### [TASK TO COMPLETE]
For the listing that follows, give again exactly the lines from the one with "ext = bmesh.ops.extrude_face_region(bm, geom=[face])" to the one with "for sy, end", including both.

▼

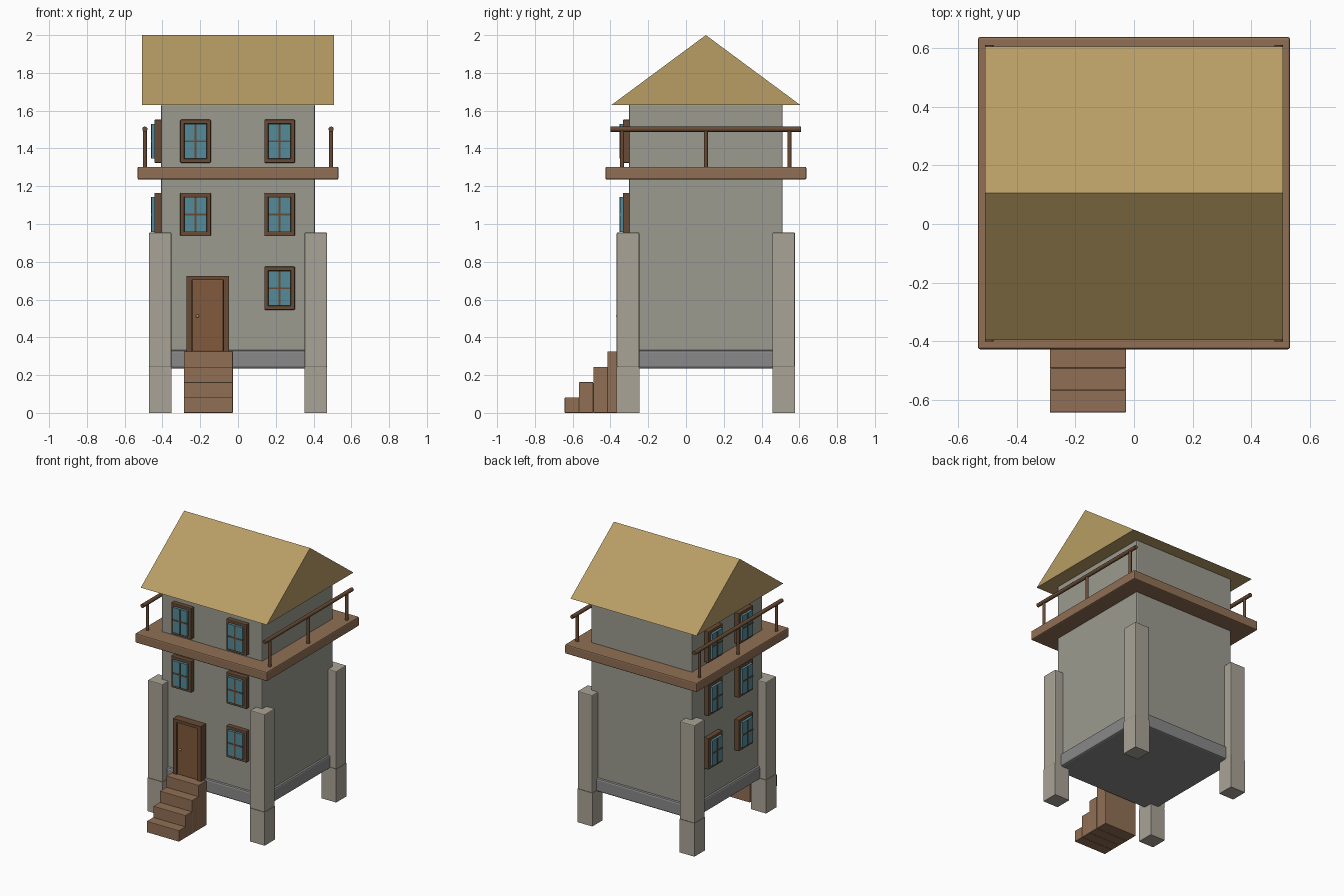
import bpy, bmesh
from math import pi
from mathutils import Matrix, Vector

if "Cube" in bpy.data.objects:
    bpy.data.objects.remove(bpy.data.objects["Cube"])

CY = 0.105  # depth centre of the tower body


def mat(name, r, g, b):
    m = bpy.data.materials.new(name)
    m.diffuse_color = (r, g, b, 1)
    m.use_nodes = True
    m.node_tree.nodes["Principled BSDF"].inputs["Base Color"].default_value = m.diffuse_color
    return m


STONE = mat("stone", 0.33, 0.33, 0.28)
PILLAR = mat("pillar_stone", 0.40, 0.37, 0.31)
PLINTH = mat("plinth_stone", 0.25, 0.25, 0.25)
WOOD = mat("wood", 0.28, 0.16, 0.09)
DARK = mat("dark_wood", 0.14, 0.07, 0.035)
DOOR = mat("door_wood", 0.22, 0.10, 0.045)
THATCH = mat("thatch", 0.48, 0.34, 0.13)
GLASS = mat("glass", 0.09, 0.26, 0.32)
BRASS = mat("brass", 0.6, 0.42, 0.12)


def finish(name, bm, material):
    bmesh.ops.recalc_face_normals(bm, faces=bm.faces)
    me = bpy.data.meshes.new(name)
    bm.to_mesh(me)
    bm.free()
    me.materials.append(material)
    ob = bpy.data.objects.new(name, me)
    bpy.context.collection.objects.link(ob)
    return ob


def box(name, x, y, z, material, bevel=0.0, M=None):
    """Box from (min, max) ranges, optionally placed by a matrix."""
    bm = bmesh.new()
    bmesh.ops.create_cube(bm, size=1)
    for v in bm.verts:
        v.co = Vector([(r[0] + r[1]) / 2 + c * (r[1] - r[0])
                       for r, c in zip((x, y, z), v.co)])
    if bevel:
        bmesh.ops.bevel(bm, geom=bm.edges[:], offset=bevel, segments=2,
                        profile=0.5, affect='EDGES')
    if M:
        bm.transform(M)
    return finish(name, bm, material)


def rod(name, a, b, r, material):
    a, b = Vector(a), Vector(b)
    bm = bmesh.new()
    bmesh.ops.create_cone(bm, cap_ends=True, segments=12, radius1=r, radius2=r,
                          depth=(b - a).length)
    rot = (b - a).to_track_quat('Z', 'Y').to_matrix().to_4x4()
    bm.transform(Matrix.Translation((a + b) / 2) @ rot)
    for f in bm.faces:
        f.smooth = len(f.verts) == 4
    return finish(name, bm, material)


def prism(name, profile, x0, x1, material):
    """Extrude a (y, z) profile along x."""
    bm = bmesh.new()
    face = bm.faces.new([bm.verts.new((x0, y, z)) for y, z in profile])
    ext = bmesh.ops.extrude_face_region(bm, geom=[face])
    vs = [g for g in ext["geom"] if isinstance(g, bmesh.types.BMVert)]
    bmesh.ops.translate(bm, verts=vs, vec=(x1 - x0, 0, 0))
    return finish(name, bm, material)


def window(name, M):
    """Window centred at the origin of M, facing local -y."""
    w, h, t = 0.081, 0.114, 0.022
    for s, side in ((-1, "left"), (1, "right")):
        a, b = sorted((s * w, s * (w - t)))
        box(f"{name}_frame_{side}", (a, b), (-0.032, 0.005), (-h, h), DARK, 0.004, M)
    for s, side in ((-1, "bottom"), (1, "top")):
        a, b = sorted((s * h, s * (h - t)))
        box(f"{name}_frame_{side}", (-w, w), (-0.032, 0.005), (a, b), DARK, 0.004, M)
    box(f"{name}_glass", (t - w, w - t), (-0.047, 0.0), (t - h, h - t), GLASS, 0, M)
    box(f"{name}_mullion", (-0.005, 0.005), (-0.05, 0), (t - h, h - t), DARK, 0, M)
    box(f"{name}_crossbar", (t - w, w - t), (-0.05, 0), (-0.005, 0.005), DARK, 0, M)


# Tower body and plinth
box("tower_body", (-0.407, 0.407), (CY - 0.407, CY + 0.407), (0.315, 1.635), STONE, 0.008)
box("plinth", (-0.422, 0.422), (CY - 0.422, CY + 0.422), (0.235, 0.332), PLINTH, 0.012)

# Corner pillars with separate feet
for sx, side in ((-1, "left"), (1, "right")):
    for sy, end in ((-1, "front"), (1, "back")):
        x, y = sx * 0.412, CY + sy * 0.412
        xr, yr = (x - 0.06, x + 0.06), (y - 0.06, y + 0.06)
        box(f"{end}_{side}_pillar", xr, yr, (0.242, 0.955), PILLAR, 0.006)
        box(f"{end}_{side}_pillar_foot", xr, yr, (0, 0.243), PILLAR)

# Balcony deck and side railings
box("balcony_deck", (-0.532, 0.532), (CY - 0.532, CY + 0.532), (1.235, 1.303), WOOD, 0.008)
for sx, side in ((-1, "left"), (1, "right")):
    x = sx * 0.493
    rod(f"{side}_handrail", (x, CY - 0.505, 1.502), (x, CY + 0.505, 1.502), 0.014, DARK)
    for i, dy in enumerate((-0.443, 0, 0.443)):
        rod(f"{side}_rail_post_{i}", (x, CY + dy, 1.30), (x, CY + dy, 1.502), 0.011, DARK)

# Gable roof
prism("roof", [(CY - 0.5, 1.63), (CY + 0.5, 1.63), (CY, 2.0)], -0.508, 0.508, THATCH)

# Windows on the front and left walls
for r, z in enumerate((0.66, 1.05, 1.438)):
    for c, x in enumerate((-0.225, 0.22)):
        if r or c:  # the door takes the lower left spot
            window(f"front_window_{r}_{c}", Matrix.Translation((x, CY - 0.407, z)))
    for c, y in enumerate((-0.06, 0.29)):
        window(f"left_window_{r}_{c}",
               Matrix.Translation((-0.41, y, z)) @ Matrix.Rotation(-pi / 2, 4, 'Z'))

# Door with frame and knob
box("door_frame_left", (-0.273, -0.243), (-0.36, -0.295), (0.325, 0.726), DARK)
box("door_frame_right", (-0.077, -0.047), (-0.36, -0.295), (0.325, 0.726), DARK)
box("door_frame_top", (-0.243, -0.077), (-0.36, -0.295), (0.704, 0.726), DARK)
box("door_leaf", (-0.243, -0.077), (-0.352, -0.295), (0.325, 0.704), DOOR, 0.004)
bm = bmesh.new()
bmesh.ops.create_uvsphere(bm, u_segments=10, v_segments=6, radius=0.009)
bm.transform(Matrix.Translation((-0.215, -0.361, 0.513)))
finish("door_knob", bm, BRASS)

# Front steps
for i in range(4):
    y = -0.642 + i * 0.0755
    back = y + 0.0755 if i < 3 else -0.325
    box(f"step_{i}", (-0.287, -0.027), (y, back), (0, 0.0812 * (i + 1)), WOOD, 0.003)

▲

### [SOLUTION]
    ext = bmesh.ops.extrude_face_region(bm, geom=[face])
    vs = [g for g in ext["geom"] if isinstance(g, bmesh.types.BMVert)]
    bmesh.ops.translate(bm, verts=vs, vec=(x1 - x0, 0, 0))
    return finish(name, bm, material)


def window(name, M):
    """Window centred at the origin of M, facing local -y."""
    w, h, t = 0.081, 0.114, 0.022
    for s, side in ((-1, "left"), (1, "right")):
        a, b = sorted((s * w, s * (w - t)))
        box(f"{name}_frame_{side}", (a, b), (-0.032, 0.005), (-h, h), DARK, 0.004, M)
    for s, side in ((-1, "bottom"), (1, "top")):
        a, b = sorted((s * h, s * (h - t)))
        box(f"{name}_frame_{side}", (-w, w), (-0.032, 0.005), (a, b), DARK, 0.004, M)
    box(f"{name}_glass", (t - w, w - t), (-0.047, 0.0), (t - h, h - t), GLASS, 0, M)
    box(f"{name}_mullion", (-0.005, 0.005), (-0.05, 0), (t - h, h - t), DARK, 0, M)
    box(f"{name}_crossbar", (t - w, w - t), (-0.05, 0), (-0.005, 0.005), DARK, 0, M)


# Tower body and plinth
box("tower_body", (-0.407, 0.407), (CY - 0.407, CY + 0.407), (0.315, 1.635), STONE, 0.008)
box("plinth", (-0.422, 0.422), (CY - 0.422, CY + 0.422), (0.235, 0.332), PLINTH, 0.012)

# Corner pillars with separate feet
for sx, side in ((-1, "left"), (1, "right")):
    for sy, end in ((-1, "front"), (1, "back")):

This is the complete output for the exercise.